Saturday, 2:15 PM
Judge questions sentence recommendation in blackmail case
By Jonathan Saltzman, Globe Staff
The chief judge of the US District Court in Boston today ordered federal prosecutors to justify why they are recommending that an alleged Canton prostitute receive a sentence of only six months in jail for extorting $280,000 in cash from a prominent Boston-area businessman in exchange for keeping their liaisons secret.
Chief District Court Judge Mark L. Wolf
Chief District Court Judge Mark L. Wolf said today that neither US Attorney Michael J. Sullivan's office nor lawyers for the alleged prostitute have explained why the woman, Michelle Robinson, 29, should receive a sentence that would likely result in her being immediately freed.
She has been held since her Aug. 13 arrest, and the agreement would give her credit for her time served.
That sentence "represents a significant downward departure" from the 33 to 41 months that probation officials have calculated would ordinarily be recommended for the defendant under federal sentencing guidelines, Wolf said.
The judge said that since neither prosecutors nor Robinson's lawyers have responded to an earlier court order to explain the sentence, "it is now uncertain whether the court is likely to accept the plea agreement." He gave prosecutors until noon Thursday to file papers justifying the proposed six-month sentence. Robinson's lawyer can also file an explanation.

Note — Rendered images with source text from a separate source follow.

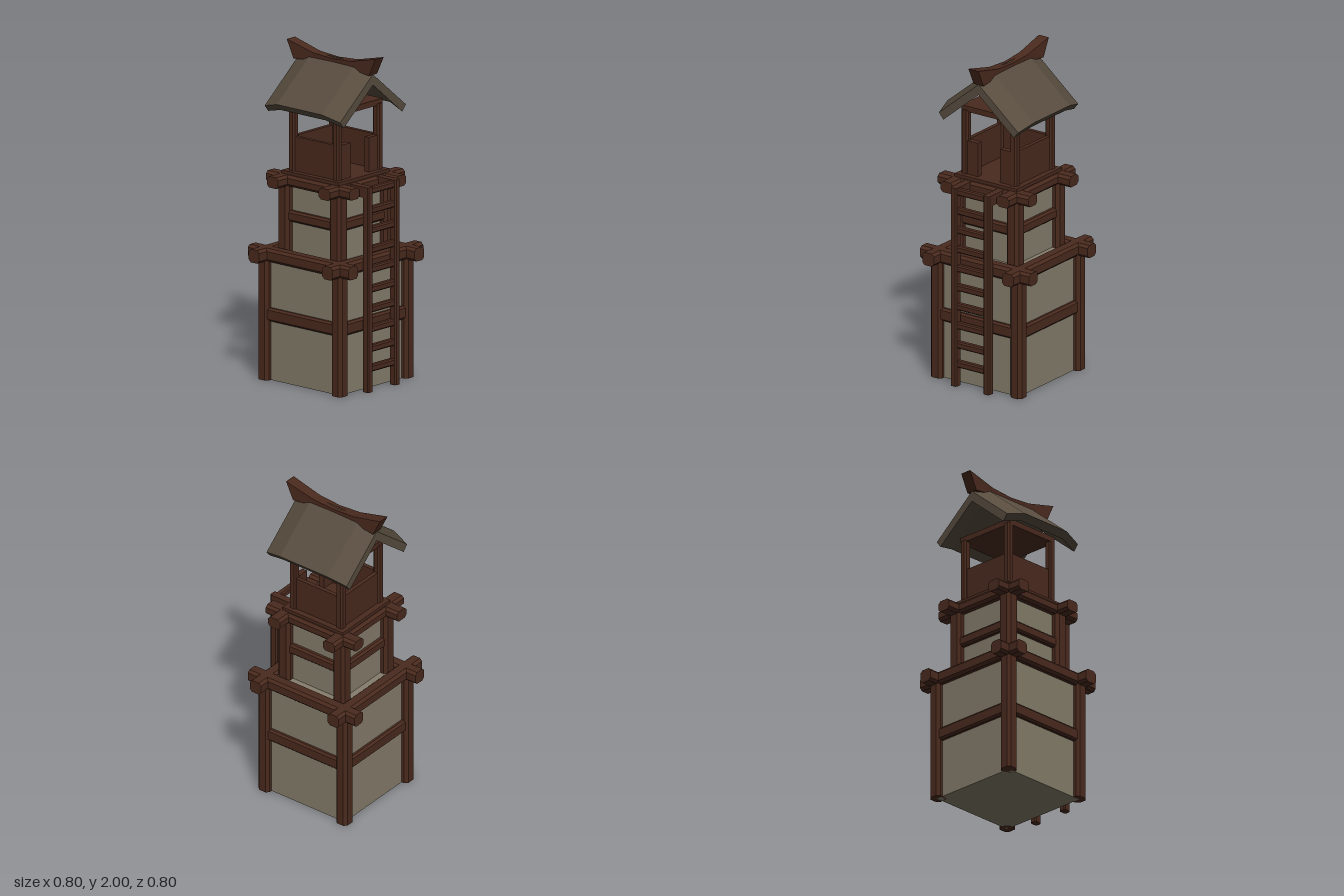
import * as THREE from 'three';

const mat = (color) => new THREE.MeshStandardMaterial({ color, flatShading: true });
const wood = mat(0x4a2a1e), plaster = mat(0x857d6b), shingle = mat(0x574c3e);

function add(parent, name, geometry, material, x = 0, y = 0, z = 0) {
  const mesh = new THREE.Mesh(geometry, material);
  mesh.name = name;
  mesh.position.set(x, y, z);
  parent.add(mesh);
  return mesh;
}

const box = (w, h, d) => new THREE.BoxGeometry(w, h, d);

// Timber with cut corners, centred, running along the given axis
function timber(a, b, length, cut, axis) {
  const x = a / 2, y = b / 2, s = new THREE.Shape();
  s.setFromPoints([
    [x, -y + cut], [x, y - cut], [x - cut, y], [-x + cut, y],
    [-x, y - cut], [-x, -y + cut], [-x + cut, -y], [x - cut, -y],
  ].map(([px, py]) => new THREE.Vector2(px, py)));
  const g = new THREE.ExtrudeGeometry(s, { depth: length, bevelEnabled: false });
  g.translate(0, 0, -length / 2);
  if (axis === 'x') g.rotateY(Math.PI / 2);
  if (axis === 'y') g.rotateX(Math.PI / 2);
  return g;
}

// Joins counter-clockwise cross-sections ordered by rising z; caps are quads of indices
function loft(sections, caps) {
  const pos = [];
  const quad = (a, b, c, d) => [a, b, c, a, c, d].forEach((p) => pos.push(...p));
  const n = sections[0].length, last = sections.length - 1;
  for (let s = 0; s < last; s++) {
    for (let i = 0; i < n; i++) {
      const j = (i + 1) % n, p = sections[s], q = sections[s + 1];
      quad(p[i], p[j], q[j], q[i]);
    }
  }
  for (const c of caps) {
    quad(...c.map((i) => sections[last][i]));
    quad(...[...c].reverse().map((i) => sections[0][i]));
  }
  const g = new THREE.BufferGeometry();
  g.setAttribute('position', new THREE.Float32BufferAttribute(pos, 3));
  g.computeVertexNormals();
  return g;
}

// One storey: plaster core, corner posts, middle rails and crossing top beams
function storey(parent, name, { y0, y1, core, post, postW, beamY, beamH, beamL, midY, midH }) {
  const g = new THREE.Group();
  g.name = name;
  parent.add(g);
  add(g, 'wall', box(core * 2, y1 - y0, core * 2), plaster, 0, (y0 + y1) / 2, 0);
  for (const s of [-1, 1]) {
    for (const t of [-1, 1]) {
      add(g, 'cornerPost', timber(postW, postW, beamY - y0, 0.018, 'y'), wood, s * post, (y0 + beamY) / 2, t * post);
    }
    add(g, 'topBeam', timber(postW, beamH, beamL, 0.016, 'x'), wood, 0, beamY, s * post);
    add(g, 'topBeam', timber(postW, beamH, beamL, 0.016, 'z'), wood, s * post, beamY, 0);
    add(g, 'middleRail', timber(0.06, midH, post * 2, 0.012, 'x'), wood, 0, midY, s * post);
    add(g, 'middleRail', timber(0.06, midH, post * 2, 0.012, 'z'), wood, s * post, midY, 0);
  }
}

function addLadder(parent) {
  const g = new THREE.Group();
  g.name = 'ladder';
  parent.add(g);
  for (const s of [-1, 1]) {
    add(g, 'ladderRail', timber(0.045, 0.05, 1.245, 0.008, 'y'), wood, s * 0.119, 0.6225, 0.357);
    add(g, 'ladderBracket', box(0.045, 0.065, 0.14), wood, s * 0.119, 1.2125, 0.28);
  }
  for (let i = 0; i < 10; i++) {
    add(g, 'rung', timber(0.04, 0.042, 0.2, 0.008, 'x'), wood, 0, 0.14 + i * 0.12, 0.355);
  }
}

function addLookout(parent) {
  const g = new THREE.Group();
  g.name = 'lookout';
  g.position.z = -0.003;
  parent.add(g);
  add(g, 'floor', box(0.45, 0.025, 0.45), wood, 0, 1.2525, 0);
  add(g, 'ceiling', box(0.4, 0.035, 0.38), wood, 0, 1.6725, 0);
  for (const s of [-1, 1]) {
    for (const t of [-1, 1]) {
      add(g, 'lookoutPost', timber(0.048, 0.048, 0.41, 0.01, 'y'), wood, s * 0.177, 1.46, t * 0.174);
    }
    add(g, 'sideParapet', box(0.025, 0.215, 0.33), wood, s * 0.177, 1.3675, 0);
    // Short front panels leave a doorway above the ladder
    add(g, 'frontParapet', box(0.08, 0.215, 0.035), wood, s * 0.121, 1.3675, 0.174);
  }
  add(g, 'backParapet', box(0.33, 0.215, 0.025), wood, 0, 1.3675, -0.174);
}

function addRoof(parent) {
  const g = new THREE.Group();
  g.name = 'roof';
  g.position.z = -0.006;
  parent.add(g);
  // Gabled shell, its ends dropped along the slope normals
  const nx = 0.636, ny = 0.772;
  const section = ([z, drop]) => {
    const at = (d) => [0.315 - nx * d, 1.687 - ny * d, 1.947 - d / ny];
    const [ox, oy, oa] = at(drop), [ix, iy, ia] = at(drop + 0.05);
    return [[ox, oy, z], [0, oa, z], [-ox, oy, z], [-ix, iy, z], [0, ia, z], [ix, iy, z]];
  };
  const stations = [[-0.298, 0.042], [-0.178, 0], [0.178, 0], [0.298, 0.042]];
  add(g, 'roofShell', loft(stations.map(section), [[0, 1, 4, 5], [1, 2, 3, 4]]), shingle);
  // Ridge beam sweeping up to slanted ends: top z, top y, bottom z, bottom y, half width
  const ridge = [
    [-0.35, 2, -0.298, 1.89, 0.036], [-0.15, 1.952, -0.15, 1.905, 0.031],
    [0, 1.942, 0, 1.91, 0.029],
    [0.15, 1.952, 0.15, 1.905, 0.031], [0.35, 2, 0.298, 1.89, 0.036],
  ].map(([tz, ty, bz, by, w]) => [[w, by, bz], [w, ty, tz], [-w, ty, tz], [-w, by, bz]]);
  add(g, 'ridgeBeam', loft(ridge, [[0, 1, 2, 3]]), wood);
}

export function createModel() {
  const model = new THREE.Group();
  model.name = 'watchtower';
  storey(model, 'lowerStorey', {
    y0: 0, y1: 0.78, core: 0.295, post: 0.29, postW: 0.083,
    beamY: 0.762, beamH: 0.08, beamL: 0.795, midY: 0.4, midH: 0.08,
  });
  storey(model, 'upperStorey', {
    y0: 0.76, y1: 1.235, core: 0.205, post: 0.204, postW: 0.088,
    beamY: 1.212, beamH: 0.068, beamL: 0.66, midY: 0.997, midH: 0.066,
  });
  addLadder(model);
  addLookout(model);
  addRoof(model);
  return model;
}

If prosecutors cannot make the deadline, he said, he might postpone Robinson's sentencing hearing scheduled for Friday.
The criminal case against Robinson was the subject of a Globe story Tuesday in which several legal specialists criticized prosecutors' efforts to keep the businessman's name a secret.
Among the terms of the tentative plea agreement is an extraordinary provision: Robinson would be forbidden from disclosing the businessman's name for the three years that she is on supervised release.
James L. Sultan, a Boston defense lawyer, was quoted as calling the case "an example of the system working better for people who have resources," referring to the businessman, who was described by federal authorities as a prosperous married man in his 60s.
The businessman, who is identified in court papers only as LB, for local businessman, and BP, for business person, hired former US Attorney Donald K. Stern after he had paid the woman $280,000 to keep her mouth shut.
Stern arranged an Aug. 7 meeting with federal prosecutors and the FBI, who got the businessman to tape phone calls with the alleged prostitute during which she demanded another $300,000. She was arrested shortly afterward.
Other veteran criminal lawyers said that the prosecutors' efforts to keep the businessman's identity secret were justified because the government wants to encourage other people to come forward if they are victims of similar extortion schemes.
They also theorized that Robinson may have had a strong hand when negotiating a tentative six-month sentence. The businessman, they explained, might refuse to testify if she rejected a long sentence and forced the case to go to trial.